- -s -sudo
- use sudo(1) for deleting files
- -h -help
- show usage information and exit
- -v -version
- show version and exit
- -f -files
- list installed files
When extensions are downloaded and installed one is executing code from potentially compromised systems. This applies also when chicken-install executes system tests for required extensions. As the code has been retrieved over the network effectively untrusted code is going to be evaluated. When chicken-install is run as root the whole system is at the mercy of the build instructions (note that this is also the case every time you install software via sudo make install, so this is not specific to the CHICKEN extension mechanism).
Security-conscious users should never run chicken-install as root. A simple remedy is to set the environment variable CHICKEN_REPOSITORY, which will transparently place the repository at an arbitrary user-selected location (don't forget to initialize it first with chicken-install -init <directory>). Alternatively obtain write/execute access to the default location of the repository (usually /usr/local/lib/chicken) to avoid running as root. chicken-install also provides a -sudo option to perform the last installation steps as root user, but do building and other .setup script processing as normal.
Other modes of installation
It is possible to install extensions directly from a Subversion repository or from a local checkout of the repository tree by using the -transport and -location options when invoking chicken-install. Three possible transport mechanisms are currently supported:

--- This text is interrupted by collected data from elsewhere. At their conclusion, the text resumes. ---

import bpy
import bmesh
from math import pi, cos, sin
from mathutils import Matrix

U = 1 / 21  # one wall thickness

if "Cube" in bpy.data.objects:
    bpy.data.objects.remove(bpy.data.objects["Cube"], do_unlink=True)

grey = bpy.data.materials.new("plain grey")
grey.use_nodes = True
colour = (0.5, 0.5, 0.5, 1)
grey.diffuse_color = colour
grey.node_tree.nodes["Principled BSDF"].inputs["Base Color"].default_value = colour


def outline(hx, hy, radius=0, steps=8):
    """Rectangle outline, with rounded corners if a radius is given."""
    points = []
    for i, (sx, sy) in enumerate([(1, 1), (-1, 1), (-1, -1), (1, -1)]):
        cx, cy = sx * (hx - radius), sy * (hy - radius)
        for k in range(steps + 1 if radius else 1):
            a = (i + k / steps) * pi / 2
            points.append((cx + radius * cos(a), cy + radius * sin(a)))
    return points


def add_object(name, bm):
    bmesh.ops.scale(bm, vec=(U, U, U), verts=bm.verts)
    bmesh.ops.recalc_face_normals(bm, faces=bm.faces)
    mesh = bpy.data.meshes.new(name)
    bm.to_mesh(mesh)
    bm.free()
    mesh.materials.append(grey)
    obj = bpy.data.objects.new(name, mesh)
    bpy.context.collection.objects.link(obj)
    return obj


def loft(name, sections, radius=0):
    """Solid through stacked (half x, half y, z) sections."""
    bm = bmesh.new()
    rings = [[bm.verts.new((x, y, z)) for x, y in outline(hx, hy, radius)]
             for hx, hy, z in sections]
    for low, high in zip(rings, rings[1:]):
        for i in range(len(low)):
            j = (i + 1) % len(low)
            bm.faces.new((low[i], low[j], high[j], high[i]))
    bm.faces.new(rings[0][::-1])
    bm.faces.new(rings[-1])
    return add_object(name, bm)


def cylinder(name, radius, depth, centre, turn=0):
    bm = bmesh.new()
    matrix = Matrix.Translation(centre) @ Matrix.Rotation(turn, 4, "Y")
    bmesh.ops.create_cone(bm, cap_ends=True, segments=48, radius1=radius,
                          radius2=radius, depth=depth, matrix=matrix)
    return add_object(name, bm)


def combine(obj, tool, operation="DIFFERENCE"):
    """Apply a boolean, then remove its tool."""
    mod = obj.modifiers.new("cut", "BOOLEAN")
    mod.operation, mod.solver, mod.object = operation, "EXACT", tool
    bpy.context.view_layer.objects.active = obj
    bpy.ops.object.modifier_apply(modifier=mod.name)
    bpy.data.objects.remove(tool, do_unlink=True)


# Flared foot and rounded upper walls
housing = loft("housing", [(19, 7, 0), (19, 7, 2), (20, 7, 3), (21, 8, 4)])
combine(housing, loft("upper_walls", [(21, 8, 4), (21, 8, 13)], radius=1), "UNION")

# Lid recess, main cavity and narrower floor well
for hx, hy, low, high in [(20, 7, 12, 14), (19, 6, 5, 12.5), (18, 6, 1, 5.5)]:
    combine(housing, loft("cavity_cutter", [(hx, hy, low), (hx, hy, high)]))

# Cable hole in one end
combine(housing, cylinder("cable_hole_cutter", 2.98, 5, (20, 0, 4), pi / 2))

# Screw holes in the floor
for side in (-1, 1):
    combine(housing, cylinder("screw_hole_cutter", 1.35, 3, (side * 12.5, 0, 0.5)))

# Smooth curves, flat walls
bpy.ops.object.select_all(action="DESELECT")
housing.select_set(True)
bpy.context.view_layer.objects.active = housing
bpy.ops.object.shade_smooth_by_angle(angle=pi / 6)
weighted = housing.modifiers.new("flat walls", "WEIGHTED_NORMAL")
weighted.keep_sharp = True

- download extension sources via HTTP from a web-server (this is the default)
- perform an svn export from the central extension repository; this will require a svn(1) client to be installed on the machine
- use sources from the local filesystem and build directly in the source directory
The -location option specifies where to look for the source repository and names a web URL, a subversion repository URL or a filesystem path, respectively. A list of locations to try when retrieving extensions is stored in the file setup.defaults (usually installed in /usr/local/share/chicken). For http transports, chicken-install will detect networking timeouts and try alternative locations, as listed in the file.
Dependency information, which is necessary to ensure required extensions are also installed, is processed automatically.
Linking extensions statically
The compiler and chicken-install support statically linked eggs. The general approach is to generate an object file or static library (in addition to the usual shared library) in your .setup script and install it along with the dynamically loadable extension. The setup properties static should contain the name of the object file (or static library) to be linked, when csc gets passed the -static-extensions option:
(compile -s -O2 -d1 my-ext.scm) ; dynamically loadable "normal" version (compile -c -O2 -d1 my-ext -unit my-ext) ; statically linkable version (install-extension 'my-ext '("my-ext.so" "my-ext.o") '((static "my-ext.o")) )
Note the use of the -unit option in the second compilation step: static linking must use static library units. chicken-install will perform platform-dependent file-extension translation for the file list, but does currently not do that for the static extension property.
To actually link with the static version of my-ext, do:
% csc -static-extensions my-program.scm -uses my-ext
The compiler will try to do the right thing, but can not handle all extensions, since the ability to statically link eggs is relatively new. Eggs that support static linking are designated as being able to do so. If you require a statically linkable version of an egg that has not been converted yet, contact the extension author or the CHICKEN mailing list.